However, this was easier said than done. For the company, abandoning the majority of its revenue sources may have been bold, but it was also scary for the founders.
“Getting major healthcare organisations to trust a new and upcoming brand with their data was hard, and we moved heaven and hell for that first contract. But, it was a day to remember when we signed the contract with Mercy. They are still Innovaccer’s customers today and one of our most prized ones,” shares Sachin.
The team studied the American healthcare industry and recognised that there were two major roadblocks—the lack of usable data and interoperability. “Taking every minute detail from the grassroots levels into consideration, we built solutions that helped everybody and their needs were taken care of with our agile and customisable solutions,” he adds.
The majority of Innovaccer’s clients are in the US, and the company recently forayed into the UK and Middle East markets. Despite being an Indian unicorn, it does not cater to the Indian market.
Sachin adds that India has plentiful opportunities but Innovaccer hasn’t ventured much into the Indian space because for its solutions to work, the requirement of a basic framework for data to help provide outcomes needs to be fulfilled. Also, the American solution can’t be simply replicated in India as the Indian healthcare system operates differently.
Though there is a lack of infrastructure, Sachin says, “We do see a positive change with the kind of initiatives that the government has been taking.”
Currently, the company's immediate next big step is to scale its presence in the Middle East and Europe, starting with the UK.
Expansion to India, Sachin says, would take time, but “whenever we move, we move with the latest standards and technologies. There is a definite positive movement.”
Innovaccer has 1,500 people based out of seven locations spread across India, the US, the UK, and the Middle East.
Earlier this month, the company let go of 90 employees across various departments as a cost-cutting move.
“Given the current economic conditions, we implemented a small workforce reduction to optimise our structure and initiatives. These cuts will help us improve business efficiency and take the right steps toward profitability as we continue our rapid growth. The overall percentage of this reduction was less than 8%,” said Abhinav Shashank, Co-founder and CEO of Innovaccer in a statement.

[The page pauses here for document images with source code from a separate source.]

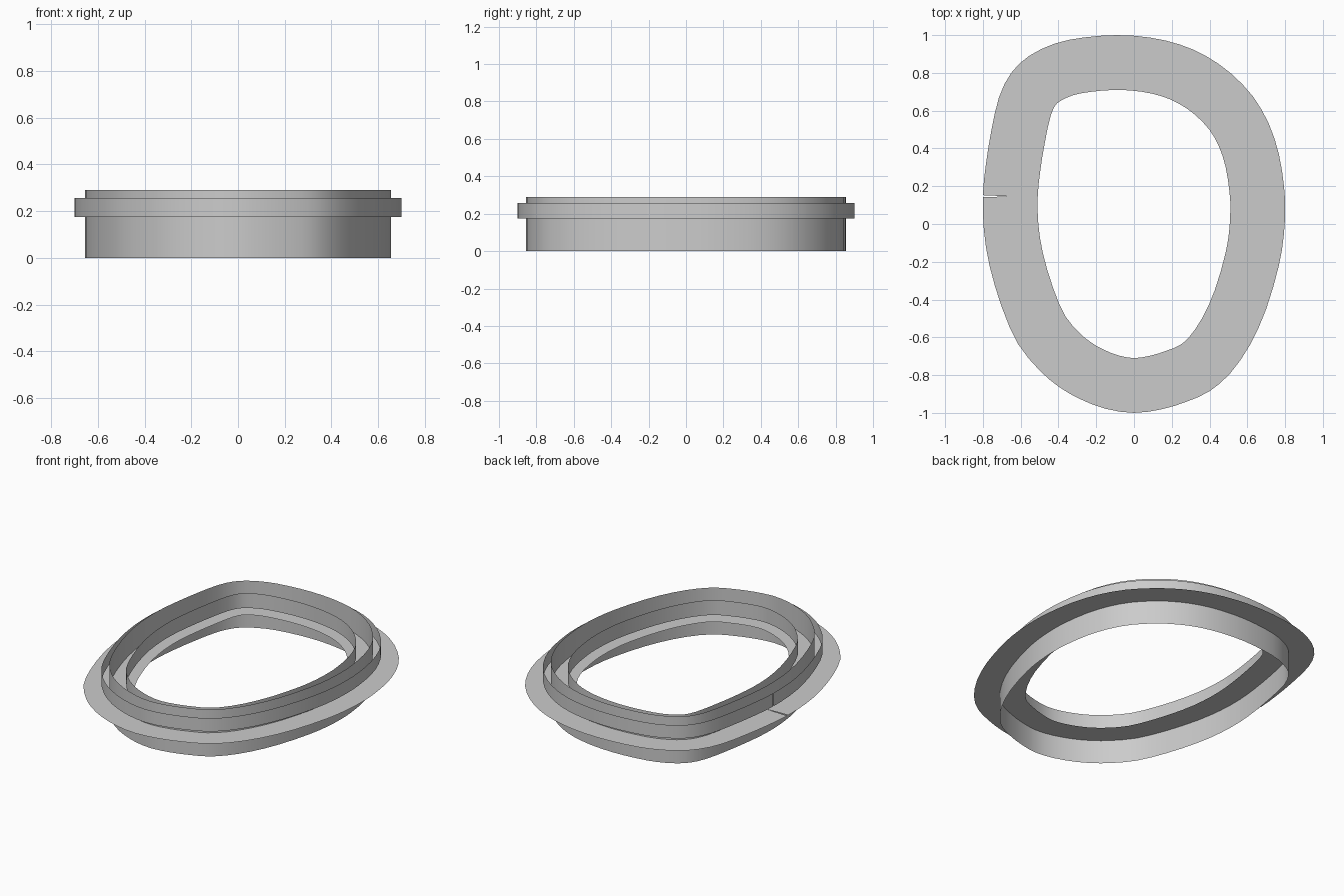
import bpy
from mathutils import Vector

if "Cube" in bpy.data.objects:
    bpy.data.objects.remove(bpy.data.objects["Cube"])

# Outer outline of the flange (plan view), clockwise from the seam on the left
OUTLINE = [(-.80, .15), (-.785, .31), (-.757, .485), (-.715, .67), (-.65, .80), (-.555, .89),
           (-.42, .955), (-.27, .987), (-.09, 1.0), (.085, .987), (.243, .95), (.38, .89),
           (.51, .80), (.63, .675), (.714, .53), (.767, .37), (.794, .20), (.80, .08),
           (.793, -.06), (.767, -.22), (.70, -.45), (.614, -.64), (.51, -.79), (.40, -.885),
           (.28, -.94), (.15, -.98), (0, -1.0), (-.15, -.978), (-.29, -.925), (-.40, -.86),
           (-.50, -.775), (-.614, -.635), (-.70, -.44), (-.765, -.22), (-.795, -.03)]
CTRL = [Vector(p) for p in OUTLINE]
MID = .145                       # inset of the main wall, where the seam pivots


def smooth(pts):
    """Add one in-between point per edge on a closed smooth curve."""
    n, out = len(pts), []
    for i in range(n):
        a, b, c, d = (pts[(i + k) % n] for k in (-1, 0, 1, 2))
        out += [b, (b + c) * .5625 - (a + d) * .0625]
    return out


PTS = smooth(CTRL)


def inset(d):
    """Outline moved inwards by d, left open at the seam."""
    n = len(PTS)
    out = []
    for i in range(1, n):
        # normal taken over a wide span, so the inner rings stay smooth
        t = (PTS[(i + 2) % n] - PTS[i - 2]).normalized()
        out.append(PTS[i] + Vector((t.y, -t.x)) * d)
    pivot = Vector((-.655, .146))
    first = pivot + Vector((-1, .045)) * (MID - d)
    last = pivot + Vector((-1, -.025)) * (MID - d)
    return [first] + out + [last]


def strip(name, *profile):
    """Thin sheet swept round the outline; profile is (inset, z) pairs."""
    rows = [[(p.x, p.y, z) for p in inset(d)] for d, z in profile]
    m = len(rows[0])
    verts = [v for row in rows for v in row]
    faces = [(r * m + i, r * m + i + 1, (r + 1) * m + i + 1, (r + 1) * m + i)
             for r in range(len(rows) - 1) for i in range(m - 1)]
    mesh = bpy.data.meshes.new(name)
    mesh.from_pydata(verts, [], faces)
    ob = bpy.data.objects.new(name, mesh)
    bpy.context.collection.objects.link(ob)
    bpy.context.view_layer.objects.active = ob
    ob.select_set(True)
    bpy.ops.object.shade_smooth_by_angle(angle=.6)
    ob.select_set(False)


# Flat flange, split where the main wall passes through
strip("flange", (.29, .146), (MID, .146), (0, .146))
# Full-height main wall
strip("main_wall", (MID, 0), (MID, .146), (MID, .29))
# Outer rib floats just above the flange, inner rib likewise
strip("outer_rib", (.10, .175), (.10, .257))
strip("inner_rib", (.24, .165), (.24, .257))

The company has been part of the ‘Swasth Alliance’ initiative by the Indian government, which is inclined towards platform building; and enables insurance providers and health systems to communicate more seamlessly.
Innovaccer says its solutions have been implemented in more than 1,600 care settings. It has unified patient records for more than 39 million people and helped over 96,000 caregivers work more collaboratively and save $1 billion in cumulative cost savings.
The company claims it is currently growing at 100% year on year, and is confident of continuing the trend in the coming years. To achieve this growth, it is investing significantly in R&D and go-to-market teams globally.
“We have crossed into a digital transformation landscape, and the space now needs to develop scalable technologies and solutions that truly address the unique needs of all stakeholders and take a collaborative approach,” Sachin adds.
The company intends to release a new portfolio of Innovation Accelerators that will help healthcare organisations tackle the most common and high-impact use cases in a fraction of the time associated with traditional methods and technologies.